Some closing advice:
Buy (into severe weakness) when it's hard, and sell (into great strength) when it's hard. Avoid using of margin like the plague. David Morgan was trading during the palladium rocket launch in 2000. He remarked that at one point near the terminus of that rise, the exchange required a "margin" deposit for each futures contract of…200% of its value! Don't let others lead your thinking, rather than informing it - an approach that should help you to void drinking too much of your own - or anyone else's- "kool aid."
Decide beforehand how much is enough (for you). In a book about silver due out later this year, David Morgan at themorganreport.com will have a chapter devoted to strategies for "leaving the market too soon." Using techniques applicable to dealing with any or all of the "precious metals' four" - gold, silver, platinum and palladium - these approaches may help investors stay in long enough to capture a very large chunk of the entire bull move, while sidestepping the temptation which the late, great Jesse Livermore discussed, of attempting to grab "the last one-eighth." As a counterweight, keep in mind also, David's admonition that 80 - 90 percent of a bull market's gains for the entire move can accumulate during the last 10% in time of the full run.
Try not to be too greedy or to, as they say, to "confuse brains with a bull market." And remember that you heard this (somewhat contorted) phrase here first: "Tigers make money and (Eastern) Dragons make money, but (Western) dragons get smoked"!
Disclosure: The author has no positions in any stocks mentioned, and no plans to initiate any positions within the next 72 hours.
The author wrote this article themselves, and it expresses their own opinions.

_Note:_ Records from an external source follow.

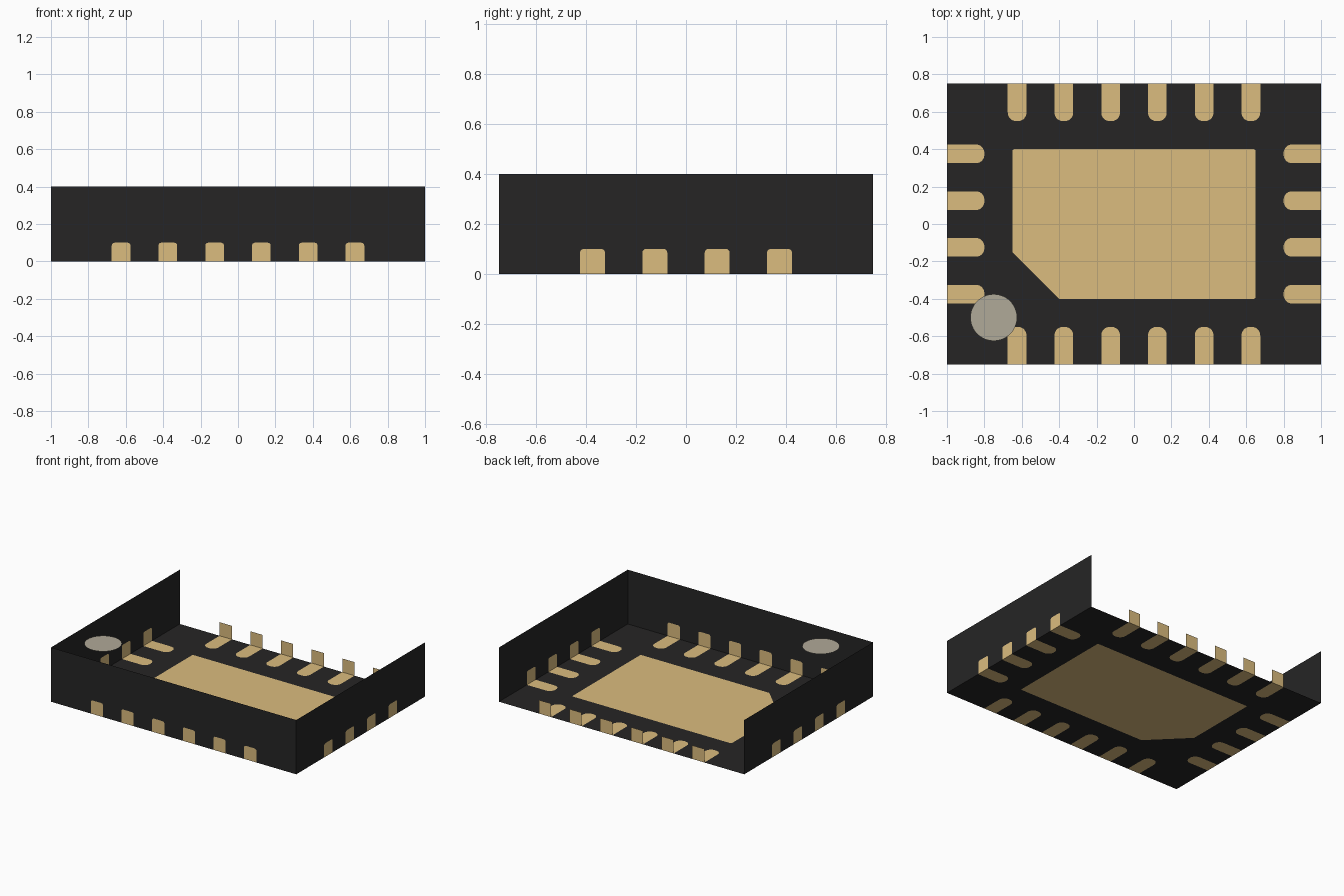
import bpy, bmesh, math
from mathutils import Vector

if "Cube" in bpy.data.objects:
    bpy.data.objects.remove(bpy.data.objects["Cube"])

LX, LY, H = 1.0, 0.75, 0.4            # half length, half width, height
LONG = [-0.625 + 0.25 * i for i in range(6)]
SHORT = [-0.375 + 0.25 * i for i in range(4)]


def material(name, rgb):
    m = bpy.data.materials.new(name)
    m.diffuse_color = (*rgb, 1)
    m.use_nodes = True
    m.node_tree.nodes["Principled BSDF"].inputs["Base Color"].default_value = m.diffuse_color
    return m


BLACK = material("black plastic", (0.019, 0.0185, 0.0185))
GOLD = material("gold contact", (0.709, 0.504, 0.210))
GREY = material("warm grey mark", (0.435, 0.398, 0.316))


def sheet(name, loops, normal, mat):
    """Flat sheet from an outer outline and optional hole outlines."""
    bm = bmesh.new()
    for pts in loops:
        vs = [bm.verts.new(p) for p in pts]
        if len(loops) == 1:
            bm.faces.new(vs)
        else:
            for a, b in zip(vs, vs[1:] + vs[:1]):
                bm.edges.new((a, b))
    if len(loops) > 1:
        bmesh.ops.triangle_fill(bm, edges=bm.edges[:], use_beauty=True,
                                use_dissolve=False)
    bm.normal_update()
    for f in bm.faces:
        if f.normal.dot(Vector(normal)) < 0:
            f.normal_flip()
    me = bpy.data.meshes.new(name)
    bm.to_mesh(me)
    bm.free()
    me.materials.append(mat)
    ob = bpy.data.objects.new(name, me)
    bpy.context.collection.objects.link(ob)
    return ob


def tongue(c, depth, r, half=0.05, seg=8):
    """Contact outline (u, v) rising from an edge, far corners rounded."""
    pts = [(c - half, 0)]
    if r == 0:
        pts += [(c - half, depth), (c + half, depth)]
    else:
        for cx, start in ((c - half + r, math.pi), (c + half - r, math.pi / 2)):
            for i in range(seg + 1):
                a = start - i * math.pi / 2 / seg
                pts.append((cx + r * math.cos(a), depth - r + r * math.sin(a)))
    return pts + [(c + half, 0)]


# Each side: name, contact centres, half length, outward normal, (u, inward) -> (x, y)
SIDES = [
    ("front", LONG, LX, (0, -1, 0), lambda u, v: (u, v - LY)),
    ("right", SHORT, LY, (1, 0, 0), lambda u, v: (LX - v, u)),
    ("back", LONG, LX, (0, 1, 0), lambda u, v: (-u, LY - v)),
    ("left", SHORT, LY, (-1, 0, 0), lambda u, v: (v - LX, -u)),
]

floor_outline = []
for name, centres, half, normal, place in SIDES:
    floor_outline.append((*place(-half, 0), 0))
    wall = [(*place(-half, 0), 0)]
    wall_r = 0 if name == "back" else 0.015
    for i, c in enumerate(centres):
        # Contact under the floor
        pad = [(*place(u, v), 0) for u, v in tongue(c, 0.2, 0.045)]
        floor_outline += pad
        sheet(f"{name}_floor_contact_{i + 1}", [pad], (0, 0, -1), GOLD)
        # Contact turned up the side
        tab = [(*place(u, 0), v) for u, v in tongue(c, 0.1, wall_r, seg=4)]
        wall += tab
        sheet(f"{name}_side_contact_{i + 1}", [tab], normal, GOLD)
    # Side wall with cutouts; the back stays open
    if name != "back":
        wall += [(*place(half, 0), 0), (*place(half, 0), H), (*place(-half, 0), H)]
        sheet(f"{name}_wall", [wall], normal, BLACK)

# Central pad with one cut corner and slightly eased corners
pad = [(-0.65, -0.15, 0), (-0.40, -0.40, 0)]
for sx, sy, start in ((1, -1, -90), (1, 1, 0), (-1, 1, 90)):
    for i in range(4):
        a = math.radians(start + 30 * i)
        pad.append((sx * 0.64 + 0.01 * math.cos(a), sy * 0.39 + 0.01 * math.sin(a), 0))
sheet("central_pad", [pad], (0, 0, -1), GOLD)
sheet("floor", [floor_outline, pad], (0, 0, -1), BLACK)

# Round orientation mark at the top level
disc = [(-0.75 + 0.125 * math.cos(i * math.tau / 48),
         -0.5 + 0.125 * math.sin(i * math.tau / 48), H) for i in range(48)]
sheet("orientation_mark", [disc], (0, 0, 1), GREY)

The author is not receiving compensation for it. The author has no business relationship with any company whose stock is mentioned in this article.